Actual officers’ groups often oppose gun control, as they are the ones answering the calls and going to see people who were unable to resist criminals.  A few police chiefs also understand this, but the vocal ones, and the ones calling for gun control yesterday, today, and tomorrow, are those that hate that they can’t control everyone (thus destroying all risks and making their life easy).

From “On the Other Hand” by the western Canadian Frontier Centre for Public Policy:

What these Canadians intially note about inflation and how governments fight inflation isn’t quite true, given quantitative easing and how the fractional reserve banking system works in the US.  They note later on that the US is operating on the “mistaken assumption that the money supply can stimulate the economy and create jobs”.

Milton Friedman discussed this several times, explaining that it’s basically a hidden tax:

“Inflation is the one form of taxation that can be imposed without legislation.”


Broken down:

From “On the Other Hand” by the western Canadian Frontier Centre for Public Policy:

Especially worth noting in this era of politicians telling companies what kind of profits are okay and what kind aren’t.

From “On the Other Hand” by the western Canadian Frontier Centre for Public Policy:

Very much worth watching.  For those who haven’t Hazlitt’s book, I highly recommend it.

Very much worth noting that the effect is the exact opposite of what is intended.  With little or negative profit incentive to make low-income rentals, landlords and developers don’t make more of them, and instead build expensive housing that is profitable.  Landlords of low-income rentals often end up with bills that exceed what their housing can pay – examples of folks in big cities who’ve lived there for decades, or handed rentals off to their children mean that their rent is never inflation-adjusted, while prices in the rest of the world have changed.  Landlords then become stuck on fixed incomes and can’t maintain their properties without losing money on them.  This creates the unintentional effect of landlords who become slumlords, whether to escape from the housing that they can’t sell – because no one will buy a property that has a fixed income below the cost of repairs, or because they want the housing to be condemned and destroyed in order to free them from the financial burden of it.  Nothing good comes of rent controls any more than any other price controls.

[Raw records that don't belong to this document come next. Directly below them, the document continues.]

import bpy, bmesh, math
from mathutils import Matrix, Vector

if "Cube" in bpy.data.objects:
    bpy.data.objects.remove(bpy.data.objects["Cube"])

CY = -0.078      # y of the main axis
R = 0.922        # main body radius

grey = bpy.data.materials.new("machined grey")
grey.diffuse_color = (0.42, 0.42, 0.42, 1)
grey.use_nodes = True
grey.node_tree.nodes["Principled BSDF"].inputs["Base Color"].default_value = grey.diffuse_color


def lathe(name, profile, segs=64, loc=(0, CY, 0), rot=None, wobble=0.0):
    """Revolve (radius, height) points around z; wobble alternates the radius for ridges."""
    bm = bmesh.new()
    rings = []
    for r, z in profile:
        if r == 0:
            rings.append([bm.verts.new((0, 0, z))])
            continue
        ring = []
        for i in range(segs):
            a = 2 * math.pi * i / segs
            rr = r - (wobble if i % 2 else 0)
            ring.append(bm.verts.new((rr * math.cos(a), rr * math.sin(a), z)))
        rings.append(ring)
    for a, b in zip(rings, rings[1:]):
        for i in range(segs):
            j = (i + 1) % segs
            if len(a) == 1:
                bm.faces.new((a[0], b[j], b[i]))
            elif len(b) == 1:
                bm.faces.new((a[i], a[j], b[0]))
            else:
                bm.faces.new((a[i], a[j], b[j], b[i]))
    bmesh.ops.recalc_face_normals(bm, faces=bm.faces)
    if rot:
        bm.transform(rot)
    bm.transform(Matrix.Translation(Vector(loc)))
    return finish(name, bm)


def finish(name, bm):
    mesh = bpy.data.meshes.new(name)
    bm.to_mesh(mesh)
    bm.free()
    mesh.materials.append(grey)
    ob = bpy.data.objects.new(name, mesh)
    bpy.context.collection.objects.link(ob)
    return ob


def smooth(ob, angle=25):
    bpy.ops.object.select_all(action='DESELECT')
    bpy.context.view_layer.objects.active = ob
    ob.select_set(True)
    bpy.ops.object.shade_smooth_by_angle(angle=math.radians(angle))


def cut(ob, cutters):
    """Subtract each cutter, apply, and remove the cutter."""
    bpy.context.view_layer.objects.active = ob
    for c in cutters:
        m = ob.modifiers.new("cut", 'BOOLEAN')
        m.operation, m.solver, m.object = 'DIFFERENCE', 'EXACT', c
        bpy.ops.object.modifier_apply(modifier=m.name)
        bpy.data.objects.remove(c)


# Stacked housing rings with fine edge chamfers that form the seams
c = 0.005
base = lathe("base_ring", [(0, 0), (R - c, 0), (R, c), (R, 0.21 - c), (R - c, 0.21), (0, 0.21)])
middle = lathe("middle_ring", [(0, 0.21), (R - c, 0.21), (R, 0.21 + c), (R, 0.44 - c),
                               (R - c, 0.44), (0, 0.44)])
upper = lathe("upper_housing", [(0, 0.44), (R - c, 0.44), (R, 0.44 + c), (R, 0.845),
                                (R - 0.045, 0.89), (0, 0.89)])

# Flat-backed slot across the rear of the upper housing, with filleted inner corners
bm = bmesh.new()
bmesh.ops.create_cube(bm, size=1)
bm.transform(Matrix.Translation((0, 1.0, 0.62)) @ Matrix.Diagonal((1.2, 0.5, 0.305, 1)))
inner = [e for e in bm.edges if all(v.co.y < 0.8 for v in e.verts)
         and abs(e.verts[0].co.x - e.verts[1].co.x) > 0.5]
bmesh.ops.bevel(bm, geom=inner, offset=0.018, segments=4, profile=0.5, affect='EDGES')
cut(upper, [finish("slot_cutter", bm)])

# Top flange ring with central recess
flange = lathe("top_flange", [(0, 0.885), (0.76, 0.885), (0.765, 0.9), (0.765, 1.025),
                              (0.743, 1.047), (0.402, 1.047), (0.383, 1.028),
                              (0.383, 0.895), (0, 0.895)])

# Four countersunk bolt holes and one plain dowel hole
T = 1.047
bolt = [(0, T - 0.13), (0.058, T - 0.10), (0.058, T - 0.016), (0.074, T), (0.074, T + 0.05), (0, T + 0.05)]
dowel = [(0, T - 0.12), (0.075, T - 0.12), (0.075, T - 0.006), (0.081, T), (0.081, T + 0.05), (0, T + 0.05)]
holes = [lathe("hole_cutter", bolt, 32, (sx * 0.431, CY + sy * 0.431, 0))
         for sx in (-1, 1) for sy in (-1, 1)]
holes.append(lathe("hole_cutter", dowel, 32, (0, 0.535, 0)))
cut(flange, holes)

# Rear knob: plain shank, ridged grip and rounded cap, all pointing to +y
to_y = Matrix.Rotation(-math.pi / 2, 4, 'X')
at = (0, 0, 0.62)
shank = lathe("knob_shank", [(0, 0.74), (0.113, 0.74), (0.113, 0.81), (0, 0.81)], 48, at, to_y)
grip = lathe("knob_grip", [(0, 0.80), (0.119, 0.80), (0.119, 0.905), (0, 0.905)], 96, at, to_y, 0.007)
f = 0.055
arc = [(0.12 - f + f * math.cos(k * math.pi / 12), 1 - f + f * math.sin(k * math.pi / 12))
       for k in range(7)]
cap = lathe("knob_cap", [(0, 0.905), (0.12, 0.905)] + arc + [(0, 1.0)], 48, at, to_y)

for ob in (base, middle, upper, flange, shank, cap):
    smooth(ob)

From “On the Other Hand” by the western Canadian Frontier Centre for Public Policy:

Price-fixing doesn’t work, and they make the important point that wages are also a price – they are the price an individual chooses to sell their labor at.  When the government sets a minimum price for labor, it means that someone who’s labor is not worth paying the minimum wage for, like young people, disadvantaged folks with limited skills, etc., can’t even get entry-level jobs that would then let them boost their potential wages through acquiring experience.  They can’t add value to their labor, because no one wants to buy their labor at the price the government sets.

Minimum wage laws by themselves don’t work, something we noted waaay back on the old site, with the Job-Killing Impact of Minimum Wage Laws.

From “On the Other Hand” by the western Canadian Frontier Centre for Public Policy:

They still make fun of Newfies.

The short discussion of how Canadian agriculture works with regards to “stabilizing” commodities makes it a lot more palatable.  Without US politics around a discussion of how product prices change, it makes it easier to understand.  There’s no fallacious argument for or against industry protection that’s inherent and intertwined with the discussion, since few folks outside of Canada pay much attention to their agribusiness politics.